* EXERCISE GOAL: What lines of the data hold the string "radius"? Pull each one out.

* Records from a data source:
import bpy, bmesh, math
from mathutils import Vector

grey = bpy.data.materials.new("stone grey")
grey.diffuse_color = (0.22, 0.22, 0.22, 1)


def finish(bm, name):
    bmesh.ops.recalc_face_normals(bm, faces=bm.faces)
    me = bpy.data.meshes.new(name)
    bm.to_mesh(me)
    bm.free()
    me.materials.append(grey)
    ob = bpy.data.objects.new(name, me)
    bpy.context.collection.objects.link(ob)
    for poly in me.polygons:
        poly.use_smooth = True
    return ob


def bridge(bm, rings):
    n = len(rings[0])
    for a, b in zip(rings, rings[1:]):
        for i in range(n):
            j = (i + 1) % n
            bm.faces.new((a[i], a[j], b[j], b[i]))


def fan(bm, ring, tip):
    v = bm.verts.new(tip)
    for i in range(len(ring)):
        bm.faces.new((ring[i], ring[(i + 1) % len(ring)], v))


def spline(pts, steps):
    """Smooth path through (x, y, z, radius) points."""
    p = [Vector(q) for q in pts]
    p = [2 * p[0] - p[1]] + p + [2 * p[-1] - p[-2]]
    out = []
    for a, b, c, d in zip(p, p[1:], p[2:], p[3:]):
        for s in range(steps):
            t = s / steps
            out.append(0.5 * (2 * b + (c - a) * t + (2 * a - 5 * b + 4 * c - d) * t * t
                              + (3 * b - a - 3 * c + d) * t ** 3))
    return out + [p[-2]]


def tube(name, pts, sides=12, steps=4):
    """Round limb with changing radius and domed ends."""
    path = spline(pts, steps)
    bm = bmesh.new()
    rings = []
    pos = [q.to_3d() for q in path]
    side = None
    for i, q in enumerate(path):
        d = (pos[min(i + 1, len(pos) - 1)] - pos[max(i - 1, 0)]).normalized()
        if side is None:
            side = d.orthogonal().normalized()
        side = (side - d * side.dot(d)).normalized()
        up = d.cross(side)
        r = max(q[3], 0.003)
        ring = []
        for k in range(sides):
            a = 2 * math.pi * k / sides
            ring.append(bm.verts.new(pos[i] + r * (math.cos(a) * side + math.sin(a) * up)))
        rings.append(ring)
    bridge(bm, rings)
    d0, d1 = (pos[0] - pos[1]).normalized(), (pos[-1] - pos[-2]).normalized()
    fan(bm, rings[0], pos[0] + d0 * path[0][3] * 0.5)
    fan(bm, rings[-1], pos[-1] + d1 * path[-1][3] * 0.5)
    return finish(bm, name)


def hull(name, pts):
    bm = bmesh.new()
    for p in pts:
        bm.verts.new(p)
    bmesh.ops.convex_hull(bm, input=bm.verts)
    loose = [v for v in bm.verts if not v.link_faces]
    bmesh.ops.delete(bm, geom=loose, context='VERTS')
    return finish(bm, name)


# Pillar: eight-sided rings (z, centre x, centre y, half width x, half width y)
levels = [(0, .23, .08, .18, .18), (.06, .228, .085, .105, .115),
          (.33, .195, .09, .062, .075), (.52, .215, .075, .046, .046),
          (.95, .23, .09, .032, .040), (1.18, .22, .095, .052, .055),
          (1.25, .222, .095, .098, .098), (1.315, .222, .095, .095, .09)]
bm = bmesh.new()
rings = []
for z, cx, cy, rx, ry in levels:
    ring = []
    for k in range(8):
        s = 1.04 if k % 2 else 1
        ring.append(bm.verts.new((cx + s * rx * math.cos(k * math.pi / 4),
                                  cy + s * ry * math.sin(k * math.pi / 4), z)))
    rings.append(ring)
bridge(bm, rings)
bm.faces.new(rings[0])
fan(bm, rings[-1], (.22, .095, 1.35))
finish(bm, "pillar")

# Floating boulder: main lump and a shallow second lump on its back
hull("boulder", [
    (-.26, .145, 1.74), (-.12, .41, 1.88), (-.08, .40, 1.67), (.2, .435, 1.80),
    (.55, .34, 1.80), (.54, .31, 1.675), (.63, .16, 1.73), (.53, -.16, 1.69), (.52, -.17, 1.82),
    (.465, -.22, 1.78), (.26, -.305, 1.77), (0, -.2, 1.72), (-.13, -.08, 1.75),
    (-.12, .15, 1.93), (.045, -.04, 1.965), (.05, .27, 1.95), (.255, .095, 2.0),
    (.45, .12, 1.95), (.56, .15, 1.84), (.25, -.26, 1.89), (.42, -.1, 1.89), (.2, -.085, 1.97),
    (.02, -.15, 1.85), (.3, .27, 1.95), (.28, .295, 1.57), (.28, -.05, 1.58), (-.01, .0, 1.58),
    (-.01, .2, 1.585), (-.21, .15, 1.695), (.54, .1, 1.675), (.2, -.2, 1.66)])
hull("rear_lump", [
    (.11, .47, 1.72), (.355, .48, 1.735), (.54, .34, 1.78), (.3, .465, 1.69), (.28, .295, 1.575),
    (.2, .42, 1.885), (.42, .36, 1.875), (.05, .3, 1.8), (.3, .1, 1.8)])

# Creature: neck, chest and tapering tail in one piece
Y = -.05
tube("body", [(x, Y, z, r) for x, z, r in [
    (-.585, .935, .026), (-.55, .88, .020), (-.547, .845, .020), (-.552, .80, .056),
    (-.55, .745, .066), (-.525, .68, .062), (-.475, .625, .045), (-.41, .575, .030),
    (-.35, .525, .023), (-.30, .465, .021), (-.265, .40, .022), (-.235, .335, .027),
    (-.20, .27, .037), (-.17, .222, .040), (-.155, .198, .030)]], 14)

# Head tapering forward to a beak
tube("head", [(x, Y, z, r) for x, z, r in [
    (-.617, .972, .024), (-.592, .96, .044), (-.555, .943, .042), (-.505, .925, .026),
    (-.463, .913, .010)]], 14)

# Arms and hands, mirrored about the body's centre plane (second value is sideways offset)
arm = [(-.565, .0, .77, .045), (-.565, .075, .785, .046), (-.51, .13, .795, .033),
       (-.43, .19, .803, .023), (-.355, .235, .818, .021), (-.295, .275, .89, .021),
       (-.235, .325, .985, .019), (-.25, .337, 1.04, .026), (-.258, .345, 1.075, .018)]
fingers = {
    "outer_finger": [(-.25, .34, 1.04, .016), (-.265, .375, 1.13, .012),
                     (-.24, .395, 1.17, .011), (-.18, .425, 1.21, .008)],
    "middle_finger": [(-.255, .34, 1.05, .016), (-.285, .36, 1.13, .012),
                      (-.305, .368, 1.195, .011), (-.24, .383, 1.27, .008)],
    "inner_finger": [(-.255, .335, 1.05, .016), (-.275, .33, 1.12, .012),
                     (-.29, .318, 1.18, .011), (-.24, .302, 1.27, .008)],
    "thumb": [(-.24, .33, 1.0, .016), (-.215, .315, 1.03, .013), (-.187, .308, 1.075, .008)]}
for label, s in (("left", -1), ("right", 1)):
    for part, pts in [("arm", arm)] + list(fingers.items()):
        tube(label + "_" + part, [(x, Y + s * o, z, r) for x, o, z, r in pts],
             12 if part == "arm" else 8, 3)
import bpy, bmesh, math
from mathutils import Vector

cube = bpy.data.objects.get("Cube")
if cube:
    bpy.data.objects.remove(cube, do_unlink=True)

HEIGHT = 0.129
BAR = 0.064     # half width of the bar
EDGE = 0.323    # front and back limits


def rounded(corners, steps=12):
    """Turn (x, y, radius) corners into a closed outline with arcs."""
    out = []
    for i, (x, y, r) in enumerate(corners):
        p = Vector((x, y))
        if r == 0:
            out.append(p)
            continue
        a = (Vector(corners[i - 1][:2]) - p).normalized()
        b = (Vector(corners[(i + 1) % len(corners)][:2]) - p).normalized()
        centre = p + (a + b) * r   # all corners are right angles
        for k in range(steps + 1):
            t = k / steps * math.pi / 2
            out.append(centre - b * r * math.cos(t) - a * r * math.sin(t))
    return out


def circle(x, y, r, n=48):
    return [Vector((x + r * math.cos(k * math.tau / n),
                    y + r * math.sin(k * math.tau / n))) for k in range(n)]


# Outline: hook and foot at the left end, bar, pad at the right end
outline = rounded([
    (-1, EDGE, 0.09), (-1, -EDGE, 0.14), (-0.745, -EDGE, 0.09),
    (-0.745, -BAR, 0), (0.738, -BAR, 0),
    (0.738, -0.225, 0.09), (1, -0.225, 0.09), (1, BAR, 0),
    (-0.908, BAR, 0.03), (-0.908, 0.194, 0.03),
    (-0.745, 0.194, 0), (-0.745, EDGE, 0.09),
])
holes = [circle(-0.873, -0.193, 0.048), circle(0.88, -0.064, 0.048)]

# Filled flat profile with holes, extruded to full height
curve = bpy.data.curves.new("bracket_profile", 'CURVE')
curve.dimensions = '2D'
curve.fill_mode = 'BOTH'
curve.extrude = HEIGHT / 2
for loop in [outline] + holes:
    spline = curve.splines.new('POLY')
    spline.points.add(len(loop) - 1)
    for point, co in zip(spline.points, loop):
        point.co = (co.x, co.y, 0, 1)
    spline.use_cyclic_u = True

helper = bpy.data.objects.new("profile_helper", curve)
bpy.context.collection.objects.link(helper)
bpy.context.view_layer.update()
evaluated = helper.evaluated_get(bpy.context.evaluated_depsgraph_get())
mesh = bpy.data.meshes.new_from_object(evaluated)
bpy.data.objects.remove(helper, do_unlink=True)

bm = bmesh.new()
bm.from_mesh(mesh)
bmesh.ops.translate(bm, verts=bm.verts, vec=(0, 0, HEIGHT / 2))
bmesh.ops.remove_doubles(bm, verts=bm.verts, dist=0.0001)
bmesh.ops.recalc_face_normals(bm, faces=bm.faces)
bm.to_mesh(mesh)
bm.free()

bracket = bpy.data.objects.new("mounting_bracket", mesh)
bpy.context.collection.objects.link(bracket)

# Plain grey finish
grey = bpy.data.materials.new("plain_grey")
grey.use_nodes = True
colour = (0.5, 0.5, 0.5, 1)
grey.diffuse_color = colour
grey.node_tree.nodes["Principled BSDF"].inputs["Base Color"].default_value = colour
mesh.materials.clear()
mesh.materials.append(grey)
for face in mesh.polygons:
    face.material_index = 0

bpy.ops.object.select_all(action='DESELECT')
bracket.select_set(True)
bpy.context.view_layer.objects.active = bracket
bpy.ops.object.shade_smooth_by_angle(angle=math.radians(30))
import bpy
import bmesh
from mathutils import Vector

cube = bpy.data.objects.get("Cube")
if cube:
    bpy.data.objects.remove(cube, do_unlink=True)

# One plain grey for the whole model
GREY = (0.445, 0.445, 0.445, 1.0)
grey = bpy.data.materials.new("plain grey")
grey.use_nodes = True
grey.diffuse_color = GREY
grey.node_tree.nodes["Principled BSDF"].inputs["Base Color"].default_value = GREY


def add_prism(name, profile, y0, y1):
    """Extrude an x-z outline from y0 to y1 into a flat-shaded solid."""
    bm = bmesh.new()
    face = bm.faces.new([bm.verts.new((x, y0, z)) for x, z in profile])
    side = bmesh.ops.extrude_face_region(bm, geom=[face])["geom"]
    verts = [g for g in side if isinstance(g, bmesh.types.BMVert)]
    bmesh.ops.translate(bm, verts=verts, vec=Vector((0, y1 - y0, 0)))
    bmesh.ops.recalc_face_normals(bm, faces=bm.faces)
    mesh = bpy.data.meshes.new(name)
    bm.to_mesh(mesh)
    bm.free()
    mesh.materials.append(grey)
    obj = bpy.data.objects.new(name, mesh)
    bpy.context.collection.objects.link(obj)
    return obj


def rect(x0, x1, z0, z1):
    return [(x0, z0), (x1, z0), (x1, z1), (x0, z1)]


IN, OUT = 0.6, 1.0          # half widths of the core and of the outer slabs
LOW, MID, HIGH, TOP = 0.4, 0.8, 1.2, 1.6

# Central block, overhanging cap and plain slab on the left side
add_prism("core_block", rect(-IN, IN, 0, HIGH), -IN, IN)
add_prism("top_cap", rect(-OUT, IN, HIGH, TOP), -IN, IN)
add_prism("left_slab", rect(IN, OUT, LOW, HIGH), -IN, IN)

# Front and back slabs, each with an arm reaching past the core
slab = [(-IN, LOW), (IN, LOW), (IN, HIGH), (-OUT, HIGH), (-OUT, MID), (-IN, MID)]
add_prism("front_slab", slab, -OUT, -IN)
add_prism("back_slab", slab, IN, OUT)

* THE COMPLETED TASK:
    """Smooth path through (x, y, z, radius) points."""
    """Round limb with changing radius and domed ends."""
    """Turn (x, y, radius) corners into a closed outline with arcs."""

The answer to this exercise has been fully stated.